### Work request
Among the entries that follow, the required portion opens with the line containing "const SIDES = 12;" and closes with the line containing "const [a, ka]". Give that portion again exactly, and nothing else.

* * * * * * * * *

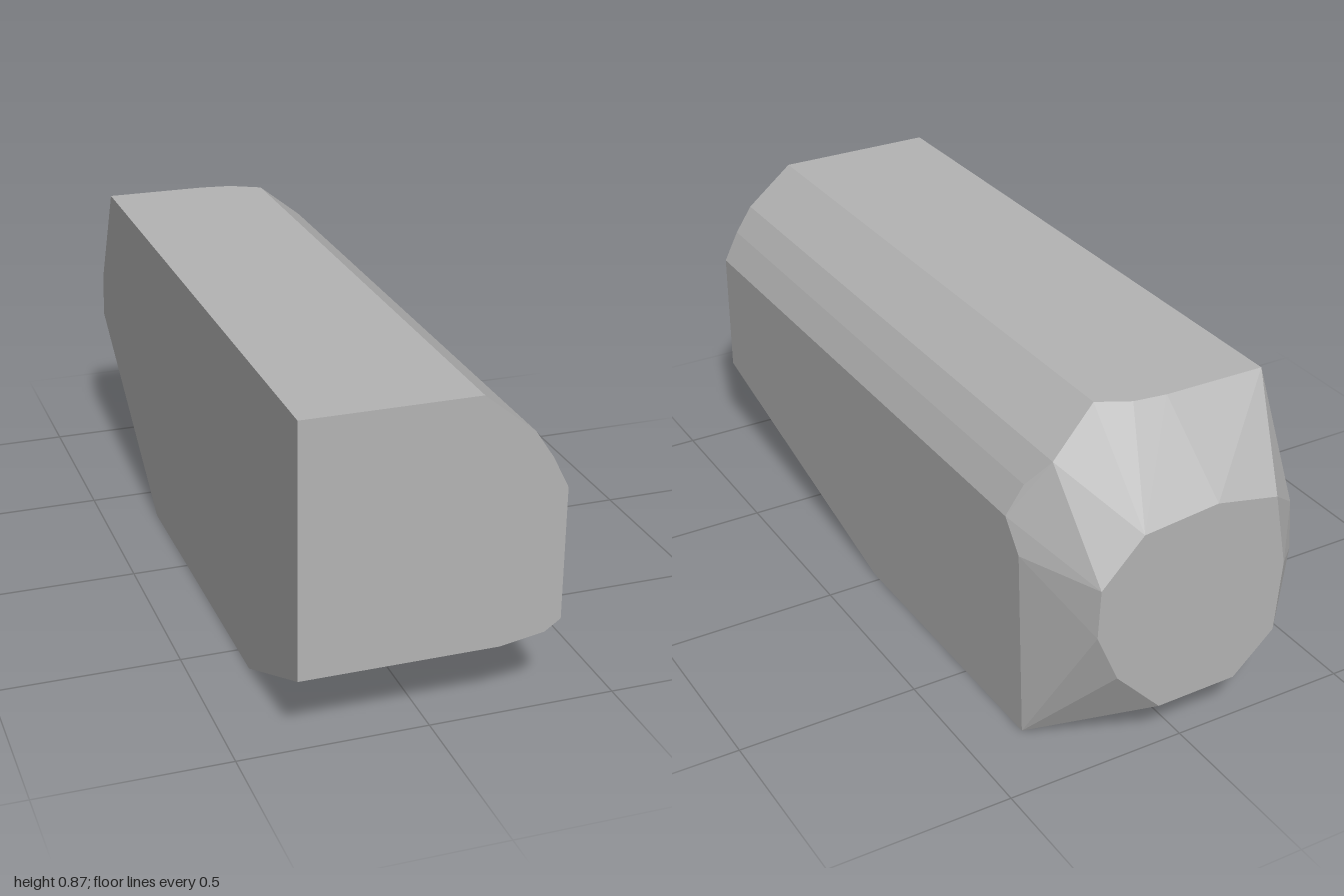
import * as THREE from 'three';
import { ConvexGeometry } from 'three/addons/geometries/ConvexGeometry.js';

export function createModel() {
  const grey = new THREE.MeshStandardMaterial({ color: 0xb4b4b4 });
  grey.name = 'grey';

  const L = -0.343, R = 0.343, TOP = 0.87;

  // flat front end: square left side, rounded upper right corner
  const frontFace = [
    [L, 0.19], [L, TOP], [0.115, TOP], [0.25, 0.76], [0.3, 0.685],
    [R, 0.6], [R, 0.24], [0.3, 0.21], [0.18, 0.19],
  ].map(([x, y]) => [x, y, 1]);

  // small rounded back end
  const backFace = [
    [0.137, 0.646], [-0.075, 0.668], [-0.254, 0.632], [-0.293, 0.425], [-0.276, 0.227],
    [-0.159, 0.119], [0.07, 0.115], [0.2, 0.25], [0.262, 0.391], [0.255, 0.525],
  ].map(([x, y]) => [x, y, -1]);

  // underside, bevelled towards both ends
  const underside = [
    [L, 0, 0.6], [-0.05, 0, 0.6], [0.125, 0.008, 0.57], [R, 0, 0.03],
    [R, 0, -0.79], [0.25, 0, -0.8], [L, 0, -0.34],
  ];

  // shoulder where the long sides turn in to the back end
  const shoulder = [
    [R, 0.52, -0.765], [R, 0.6, -0.7], [0.3, 0.685, -0.715], [0.25, 0.76, -0.765],
    [0.115, TOP, -0.73], [0.03, TOP, -0.775], [-0.06, TOP, -0.787], [L, TOP, -0.79],
    [L, 0.56, -0.945], [L, 0.43, -0.958],
  ];

  // the block is the convex skin around these sections
  const points = [...frontFace, ...backFace, ...underside, ...shoulder]
    .map((p) => new THREE.Vector3(...p));
  const block = new THREE.Mesh(new ConvexGeometry(points), grey);
  block.name = 'bevelledBlock';

  const group = new THREE.Group();
  group.name = 'model';
  group.add(block);
  return group;
}
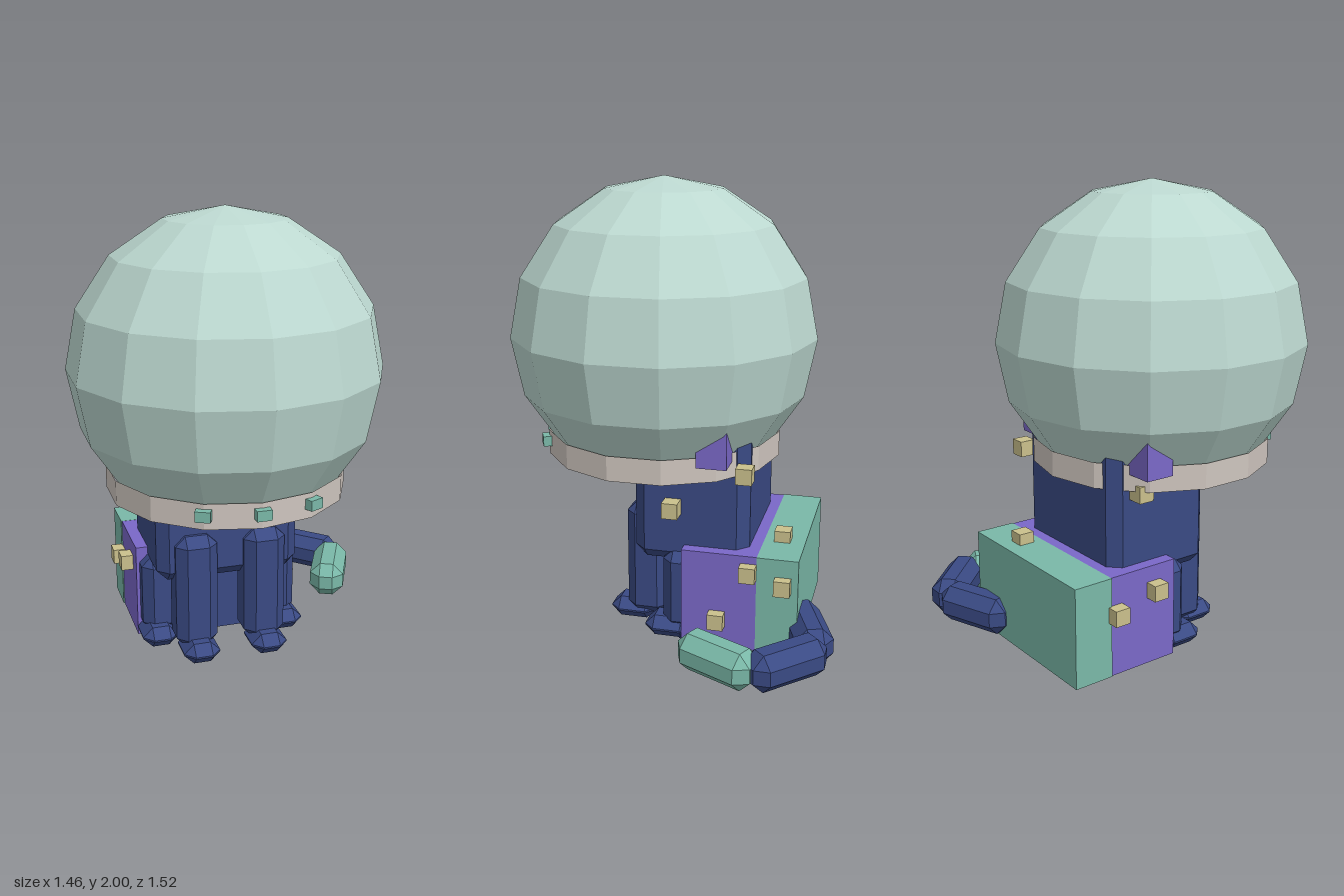
import * as THREE from 'three';
import { ConvexGeometry } from 'three/addons/geometries/ConvexGeometry.js';

function paint(name, color, extra = {}) {
  const m = new THREE.MeshStandardMaterial({ color, ...extra });
  m.name = name;
  return m;
}

// Box with every edge cut at 45 degrees
function chamferBox(w, h, d, c) {
  const pts = [];
  const [x, y, z] = [w / 2, h / 2, d / 2];
  for (const sx of [-1, 1]) for (const sy of [-1, 1]) for (const sz of [-1, 1]) {
    pts.push(
      new THREE.Vector3(sx * x, sy * (y - c), sz * (z - c)),
      new THREE.Vector3(sx * (x - c), sy * y, sz * (z - c)),
      new THREE.Vector3(sx * (x - c), sy * (y - c), sz * z));
  }
  return new ConvexGeometry(pts);
}

export function createModel() {
  const model = new THREE.Group();
  model.name = 'domeHeadedCreature';

  const domeMat = paint('paleMint', 0xbcd8d0, { flatShading: true });
  const teal = paint('teal', 0x7ab8a8);
  const navy = paint('navy', 0x3a4a84);
  const purple = paint('purple', 0x7a68c8);
  const collarMat = paint('warmGrey', 0xcec5be, { flatShading: true, side: THREE.DoubleSide });
  const tan = paint('tan', 0xcac08c);

  const CX = -0.065; // symmetry plane of the body
  const CZ = 0.08;   // axis of the head

  function add(name, geometry, material, x, y, z, ry = 0) {
    const mesh = new THREE.Mesh(geometry, material);
    mesh.name = name;
    mesh.position.set(x, y, z);
    mesh.rotation.y = ry;
    model.add(mesh);
    return mesh;
  }
  // Plain box from its limits
  function block(name, material, x0, x1, y0, y1, z0, z1) {
    return add(name, new THREE.BoxGeometry(x1 - x0, y1 - y0, z1 - z0), material,
      (x0 + x1) / 2, (y0 + y1) / 2, (z0 + z1) / 2);
  }

  // Head dome and open collar ring
  add('dome', new THREE.SphereGeometry(0.68, 14, 8), domeMat, CX, 1.32, CZ, Math.PI / 2);
  add('collar', new THREE.CylinderGeometry(0.525, 0.525, 0.11, 14, 1, true), collarMat, CX, 0.84, CZ);

  // Small studs on the front of the collar
  for (const i of [-1, 0, 1]) {
    const a = i * Math.PI / 7;
    add('collarStud', new THREE.BoxGeometry(0.064, 0.045, 0.06), teal,
      CX + 0.525 * Math.sin(a), 0.85, CZ + 0.525 * Math.cos(a), a);
  }

  // Purple corner blocks behind the collar
  for (const s of [-1, 1]) {
    add('neckBlock', new THREE.BoxGeometry(0.13, 0.17, 0.13), purple, CX + s * 0.395, 0.94, -0.235);
  }

  // Torso, belly and rear case
  add('torso', chamferBox(0.65, 0.64, 0.51, 0.05), navy, CX, 0.68, -0.115);
  block('belly', navy, -0.4, 0.27, 0, 0.38, -0.56, -0.07);
  block('middleCase', purple, -0.445, 0.315, 0.01, 0.449, -0.42, -0.09);
  block('rearCase', teal, -0.45, 0.32, 0.01, 0.45, -0.6, -0.42);

  // Four legs with feet
  const frontLeg = chamferBox(0.19, 0.535, 0.19, 0.045);
  const sideLeg = chamferBox(0.19, 0.37, 0.19, 0.045);
  const foot = chamferBox(0.165, 0.095, 0.21, 0.044);
  for (const s of [-1, 1]) {
    add('frontLeg', frontLeg, navy, CX + s * 0.157, 0.3175, 0.105);
    add('frontFoot', foot, navy, CX + s * 0.157, 0.055, 0.18);
    add('sideLeg', sideLeg, navy, CX + s * 0.27, 0.235, -0.09);
    add('sideFoot', foot, navy, CX + s * 0.3, 0.055, -0.02);
  }

  // Curled tail of three chamfered links: x, z, angle, material
  const link = chamferBox(0.37, 0.165, 0.165, 0.05);
  for (const [x, z, a, mat] of [
    [0.275, -0.64, 0.35, navy],
    [0.555, -0.59, -0.785, navy],
    [0.595, -0.315, -2.02, teal],
  ]) add('tailLink', link, mat, x, 0.11, z, a);

  // Little cubes stuck to the body
  const cube = new THREE.BoxGeometry(0.07, 0.07, 0.07);
  for (const [x, y, z] of [
    [0.3, 0.81, -0.36], [-0.425, 0.775, -0.25], [0.295, 0.625, -0.04],
    [0.33, 0.38, -0.385], [0.33, 0.335, -0.535], [0.33, 0.145, -0.25],
    [-0.465, 0.345, -0.2], [-0.465, 0.29, -0.4], [0.1, 0.465, -0.5],
  ]) add('bump', cube, tan, x, y, z);

  return model;
}
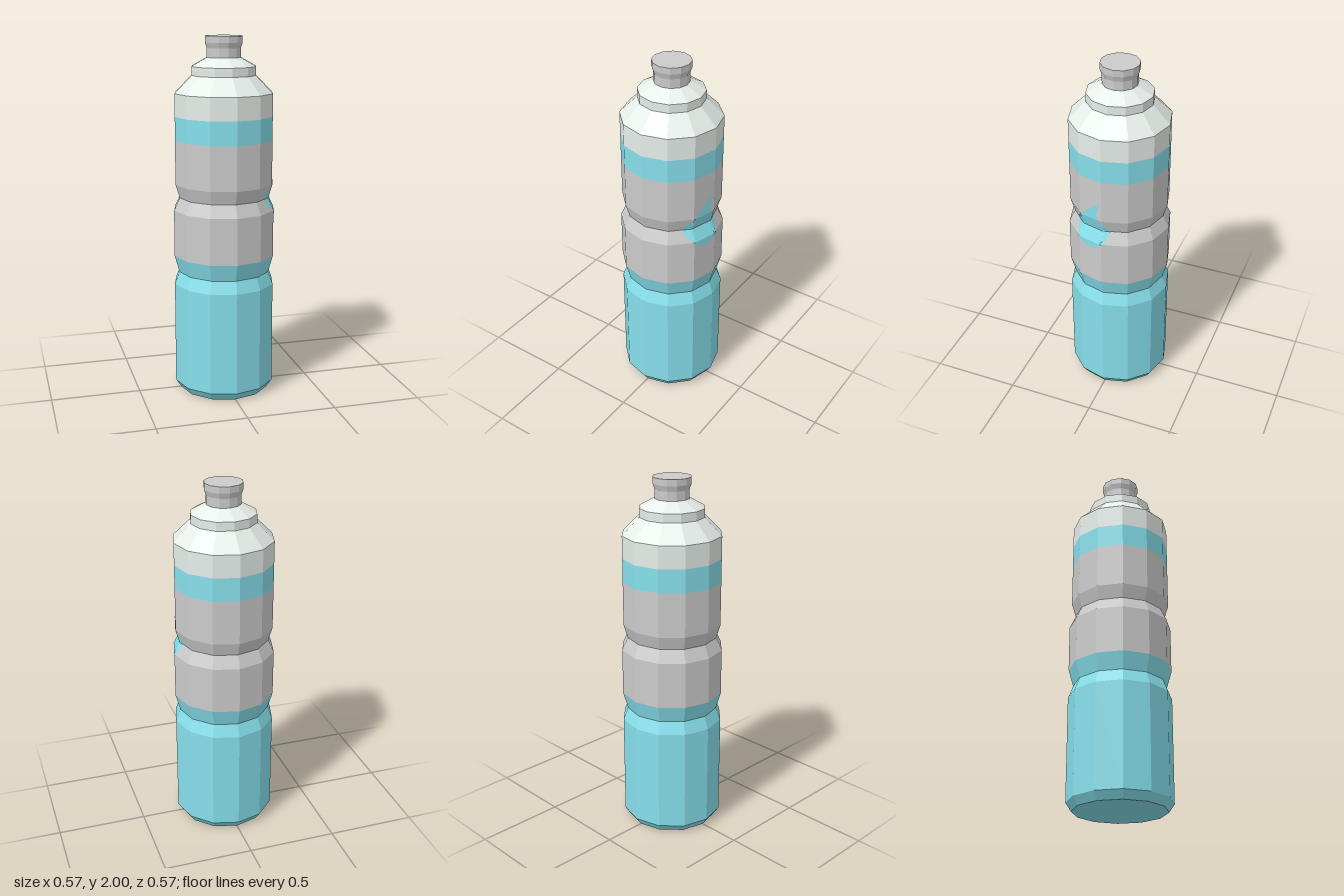
import * as THREE from 'three';

const SIDES = 12;
const TEAL = 0x87e0ec, GREY = 0xcccccc, PALE = 0xe6eeea;

// body profile points shared by the shell and the drop emblem: [radius, height]
const WAIST = [[0.285, 0.79], [0.285, 1.05], [0.252, 1.12], [0.275, 1.195], [0.275, 1.44]];

function material(color, side = THREE.FrontSide) {
  return new THREE.MeshStandardMaterial({ color, flatShading: true, side });
}

function ring(name, color, profile) {
  const points = profile.map(([r, y]) => new THREE.Vector2(r, y));
  const mesh = new THREE.Mesh(new THREE.LatheGeometry(points, SIDES), material(color));
  mesh.name = name;
  return mesh;
}

// linear lookup in [value, key] pairs sorted by rising key
function lookup(pairs, key) {
  let i = 1;
  while (i < pairs.length - 1 && key > pairs[i][1]) i++;
  const [a, ka] = pairs[i - 1], [b, kb] = pairs[i];
  return THREE.MathUtils.lerp(a, b, (key - ka) / (kb - ka));
}

// x of the twelve-sided wall on its left side at height y and depth z
function wallX(y, z) {
  const r = lookup(WAIST, y), d = Math.abs(z);
  return Math.min(r - d * Math.tan(Math.PI / 12), r * Math.SQRT2 * Math.cos(Math.PI / 12) - d);
}

// drop emblem: rows of points laid onto the faceted wall
function dropEmblem() {
  const front = [[0.07, 1.005], [0.115, 1.015], [0.148, 1.05], [0.165, 1.10], [0.162, 1.15], [0.13, 1.20], [0.08, 1.245], [0.005, 1.31]];
  const back = [[0.065, 1.005], [0.02, 1.025], [-0.02, 1.07], [-0.04, 1.12], [-0.01, 1.165], [0.025, 1.195], [0.033, 1.23], [0.005, 1.31]];
  const rows = [1.005, 1.015, 1.03, 1.05, 1.07, 1.1, 1.12, 1.15, 1.165, 1.18, 1.195, 1.21, 1.23, 1.245, 1.28, 1.31];
  const cols = 20, positions = [], index = [];
  rows.forEach((y, j) => {
    const z0 = lookup(front, y), z1 = lookup(back, y);
    for (let i = 0; i <= cols; i++) {
      const z = THREE.MathUtils.lerp(z0, z1, i / cols);
      positions.push(wallX(y, z) + 0.003, y, z);
      if (j > 0 && i > 0) {
        const c = j * (cols + 1) + i, b = c - cols - 1;
        index.push(b - 1, b, c, b - 1, c, c - 1);
      }
    }
  });
  const geometry = new THREE.BufferGeometry();
  geometry.setAttribute('position', new THREE.Float32BufferAttribute(positions, 3));
  geometry.setIndex(index);
  geometry.computeVertexNormals();
  const mesh = new THREE.Mesh(geometry, material(TEAL, THREE.DoubleSide));
  mesh.name = 'dropEmblem';
  return mesh;
}

export function createModel() {
  const bottle = new THREE.Group();
  bottle.name = 'bottle';
  bottle.add(
    // closed base with bevelled foot and lower grip groove
    ring('base', TEAL, [[0, 0], [0.255, 0], [0.285, 0.045], [0.285, 0.625], [0.258, 0.695], [0.285, 0.79]]),
    // middle body with upper grip groove
    ring('body', GREY, WAIST),
    ring('band', TEAL, [[0.275, 1.44], [0.275, 1.57]]),
    // screw cap: wall, shoulder, collar and cone
    ring('cap', PALE, [[0.275, 1.57], [0.275, 1.695], [0.18, 1.79], [0.18, 1.838], [0.095, 1.885]]),
    // pull-up drinking spout
    ring('spout', GREY, [[0.095, 1.885], [0.095, 1.935], [0.105, 1.965], [0.105, 2], [0, 2]]),
    dropEmblem()
  );
  return bottle;
}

* * * * * * * * *

### Result
const SIDES = 12;
const TEAL = 0x87e0ec, GREY = 0xcccccc, PALE = 0xe6eeea;

// body profile points shared by the shell and the drop emblem: [radius, height]
const WAIST = [[0.285, 0.79], [0.285, 1.05], [0.252, 1.12], [0.275, 1.195], [0.275, 1.44]];

function material(color, side = THREE.FrontSide) {
  return new THREE.MeshStandardMaterial({ color, flatShading: true, side });
}

function ring(name, color, profile) {
  const points = profile.map(([r, y]) => new THREE.Vector2(r, y));
  const mesh = new THREE.Mesh(new THREE.LatheGeometry(points, SIDES), material(color));
  mesh.name = name;
  return mesh;
}

// linear lookup in [value, key] pairs sorted by rising key
function lookup(pairs, key) {
  let i = 1;
  while (i < pairs.length - 1 && key > pairs[i][1]) i++;
  const [a, ka] = pairs[i - 1], [b, kb] = pairs[i];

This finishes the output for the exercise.